**Problem to work on**
Could you report every line from the entries that includes the word "tips"?

Document images with source code:

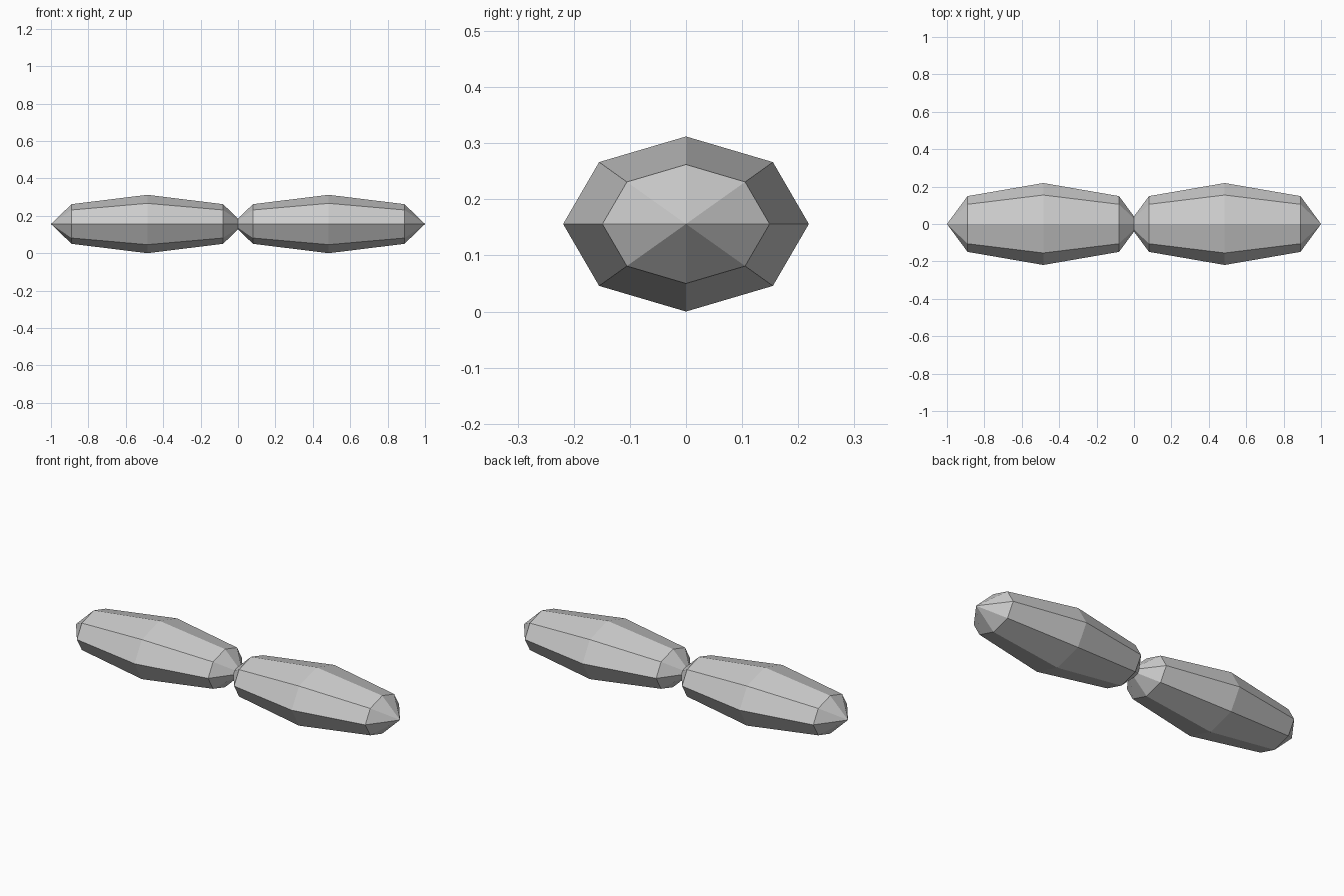
import bpy, bmesh
from math import cos, sin, pi

cube = bpy.data.objects.get("Cube")
if cube:
    bpy.data.objects.remove(cube, do_unlink=True)

grey = bpy.data.materials.new("light_grey")
grey.use_nodes = True
grey.diffuse_color = (0.6, 0.6, 0.6, 1)
grey.node_tree.nodes["Principled BSDF"].inputs["Base Color"].default_value = (0.6, 0.6, 0.6, 1)

SIDES = 8
CENTRE_X, CENTRE_Z, HALF_LENGTH = 0.485, 0.156, 0.515
# Cross-sections: offset along the lobe, half width, half height
RINGS = [(-0.405, 0.149, 0.106), (0, 0.219, 0.156), (0.405, 0.149, 0.106)]


def make_lobe(name, x):
    """Faceted eight-sided lobe with pointed ends."""
    bm = bmesh.new()
    rings = [[bm.verts.new((dx, w * cos(2 * pi * i / SIDES), h * sin(2 * pi * i / SIDES)))
              for i in range(SIDES)] for dx, w, h in RINGS]
    tips = [bm.verts.new((s * HALF_LENGTH, 0, 0)) for s in (-1, 1)]
    for i in range(SIDES):
        j = (i + 1) % SIDES
        for a, b in zip(rings, rings[1:]):
            bm.faces.new((a[i], a[j], b[j], b[i]))
        bm.faces.new((tips[0], rings[0][j], rings[0][i]))
        bm.faces.new((tips[1], rings[-1][i], rings[-1][j]))
    bmesh.ops.recalc_face_normals(bm, faces=bm.faces)
    mesh = bpy.data.meshes.new(name)
    bm.to_mesh(mesh)
    bm.free()
    mesh.materials.append(grey)
    obj = bpy.data.objects.new(name, mesh)
    obj.location = (x, 0, CENTRE_Z)
    bpy.context.collection.objects.link(obj)


# The inner points overlap to form the narrow neck
make_lobe("left_lobe", CENTRE_X)
make_lobe("right_lobe", -CENTRE_X)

**The completed task**
    tips = [bm.verts.new((s * HALF_LENGTH, 0, 0)) for s in (-1, 1)]
        bm.faces.new((tips[0], rings[0][j], rings[0][i]))
        bm.faces.new((tips[1], rings[-1][i], rings[-1][j]))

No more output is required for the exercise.